*** Opening of Exercise inputs ***
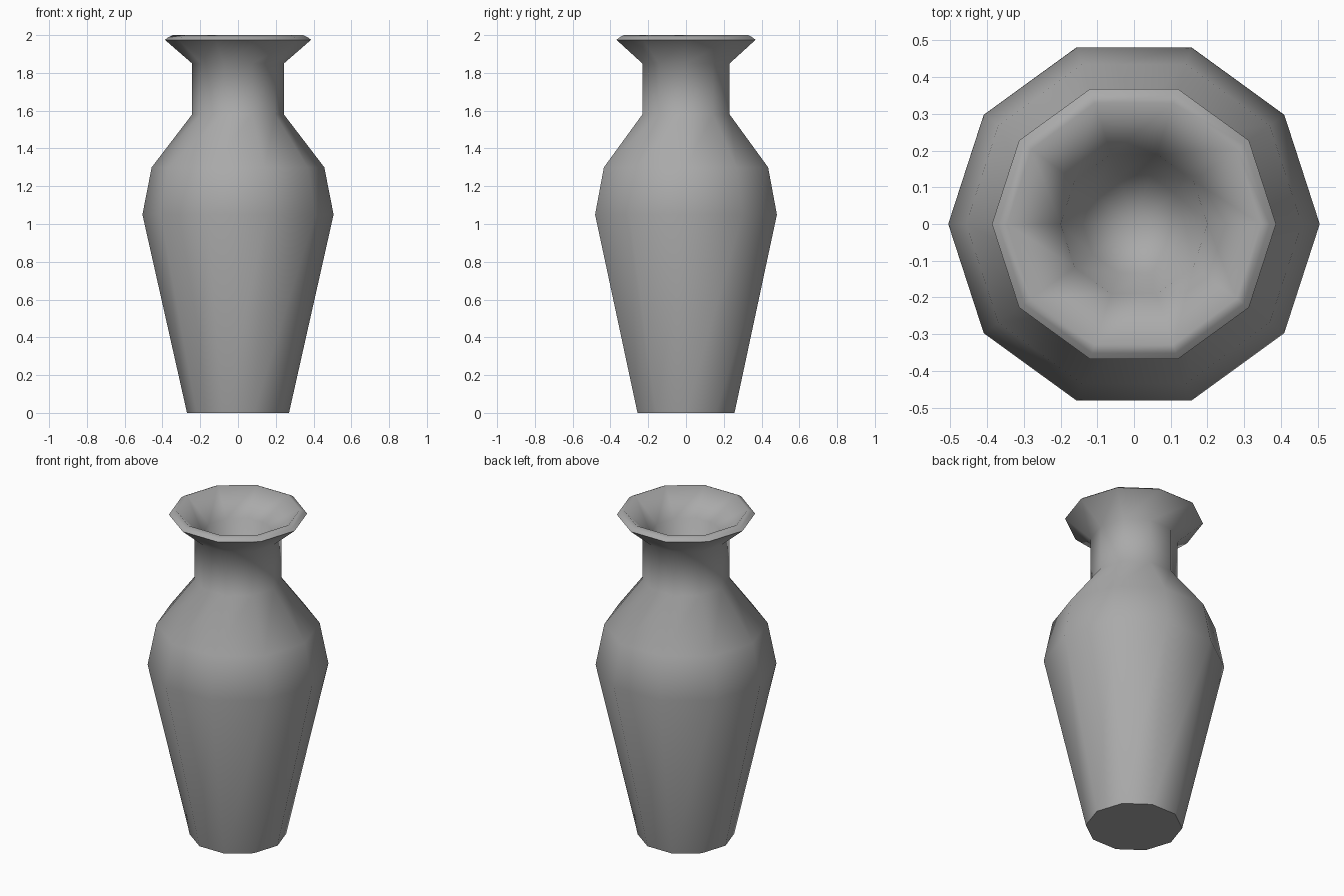
import bpy, bmesh, math

cube = bpy.data.objects.get("Cube")
if cube:
    bpy.data.objects.remove(cube, do_unlink=True)

SIDES = 10

clay = bpy.data.materials.new("grey_clay")
clay.use_nodes = True
colour = (0.4, 0.4, 0.4, 1)
clay.diffuse_color = colour
clay.node_tree.nodes["Principled BSDF"].inputs["Base Color"].default_value = colour


def lathe(name, profile):
    """Turn a (radius, height) profile; radius 0 closes the shape at a point."""
    bm = bmesh.new()
    rings = []
    for r, z in profile:
        if r == 0:
            rings.append([bm.verts.new((0, 0, z))] * SIDES)
        else:
            angles = [math.tau * i / SIDES for i in range(SIDES)]
            rings.append([bm.verts.new((r * math.cos(a), r * math.sin(a), z)) for a in angles])
    for low, high in zip(rings, rings[1:]):
        for i in range(SIDES):
            j = (i + 1) % SIDES
            corners = list(dict.fromkeys((low[i], low[j], high[j], high[i])))
            bm.faces.new(corners)
    # flat base
    bm.faces.new(list(reversed(rings[0])))
    bmesh.ops.recalc_face_normals(bm, faces=bm.faces)
    mesh = bpy.data.meshes.new(name)
    bm.to_mesh(mesh)
    bm.free()
    mesh.materials.append(clay)
    obj = bpy.data.objects.new(name, mesh)
    bpy.context.collection.objects.link(obj)
    return obj


# Foot, belly, shoulder, neck, flared lip, then the hollow mouth
outside = [(0.27, 0), (0.506, 1.05), (0.457, 1.30), (0.243, 1.58), (0.243, 1.85), (0.387, 1.975)]
lip = [(0.37, 1.988), (0.346, 2.0)]
mouth = [(0.20, 1.86), (0.14, 1.58), (0, 1.52)]
vase = lathe("vase", outside + lip + mouth)

# Smooth walls with a crisp base edge
bpy.ops.object.select_all(action="DESELECT")
vase.select_set(True)
bpy.context.view_layer.objects.active = vase
bpy.ops.object.shade_smooth_by_angle(angle=math.radians(75))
*** Close of Exercise inputs ***
*Aim of the task:*
After reading each line of the data, give only the number of lines that include the word "objects".

*Written solution:*
5